Directions — Read the records below. Copy each line where the string "append" occurs.

____ Material for this exercise

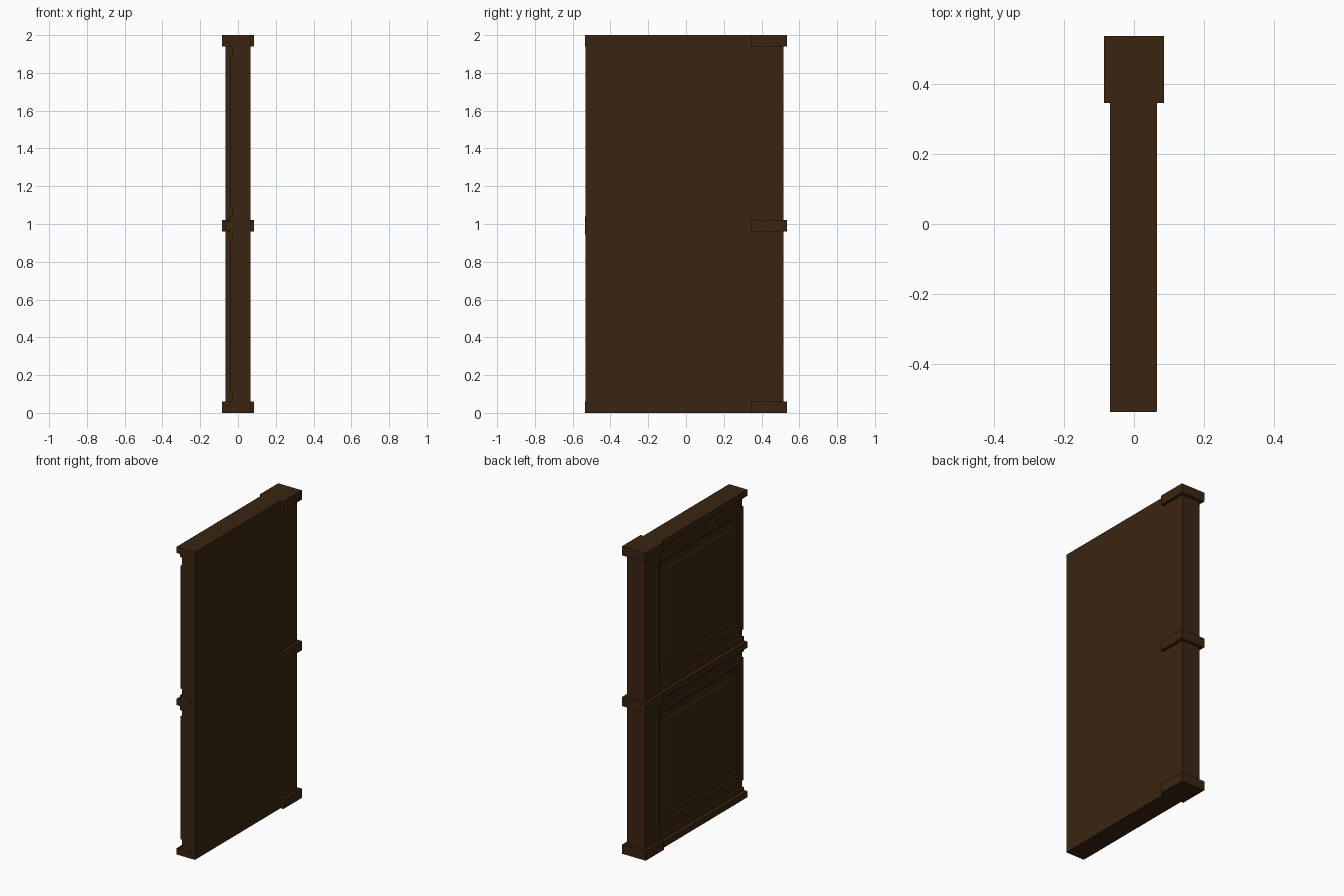
import bpy, bmesh

if "Cube" in bpy.data.objects:
    bpy.data.objects.remove(bpy.data.objects["Cube"])

wood = bpy.data.materials.new("dark_brown_wood")
wood.diffuse_color = (0.042, 0.0185, 0.0055, 1)
wood.use_nodes = True
wood.node_tree.nodes["Principled BSDF"].inputs["Base Color"].default_value = wood.diffuse_color


def finish(name, bm):
    bmesh.ops.recalc_face_normals(bm, faces=bm.faces[:])
    me = bpy.data.meshes.new(name)
    bm.to_mesh(me)
    bm.free()
    me.materials.append(wood)
    ob = bpy.data.objects.new(name, me)
    bpy.context.collection.objects.link(ob)
    return ob


def box(name, x, y, z):
    bm = bmesh.new()
    bmesh.ops.create_cube(bm, size=1)
    for v in bm.verts:
        v.co = [lo + (c + 0.5) * (hi - lo) for c, (lo, hi) in zip(v.co, (x, y, z))]
    return finish(name, bm)


def moulded_panel(name, y0, y1, z0, z1, steps):
    # rectangular rings stepping inwards, each at its own depth
    bm = bmesh.new()
    rings = []
    for d, x in steps:
        rings.append([bm.verts.new((x, y, z)) for y, z in (
            (y0 + d, z0 + d), (y1 - d, z0 + d), (y1 - d, z1 - d), (y0 + d, z1 - d))])
    for a, b in zip(rings, rings[1:]):
        for i in range(4):
            j = (i + 1) % 4
            bm.faces.new((a[i], a[j], b[j], b[i]))
    bm.faces.new(rings[-1])
    bm.faces.new(rings[0][::-1])
    return finish(name, bm)


# flat wall slab and end post
box("wall_slab", (-0.03, 0.065), (-0.532, 0.37), (0, 2))
box("end_post", (-0.066, 0.065), (0.365, 0.515), (0, 2))

# collars around the post
for name, z0 in (("base", 0), ("middle", 0.96), ("top", 1.94)):
    box(name + "_post_collar", (-0.085, 0.085), (0.345, 0.535), (z0, z0 + 0.06))

# projecting rails, each with a thinner backing strip
for name, z, strip in (("base", (0, 0.04), (0.04, 0.06)),
                       ("middle", (0.972, 1.012), (0.945, 1.04)),
                       ("top", (1.96, 2), (1.94, 1.96))):
    box(name + "_rail", (-0.068, 0.0645), (-0.535, 0.37), z)
    box(name + "_rail_strip", (-0.045, 0.0), (-0.5335, 0.37), strip)

# moulded panels on the decorated side
profile = [(0, -0.02), (0, -0.04), (0.04, -0.04), (0.05, -0.032),
           (0.095, -0.032), (0.11, -0.038)]
for name, z0, z1 in (("lower_panel", 0.105, 0.905), ("upper_panel", 1.085, 1.885)):
    moulded_panel(name, -0.532, 0.365, z0, z1, profile)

________

Final answer —
    me.materials.append(wood)
        rings.append([bm.verts.new((x, y, z)) for y, z in (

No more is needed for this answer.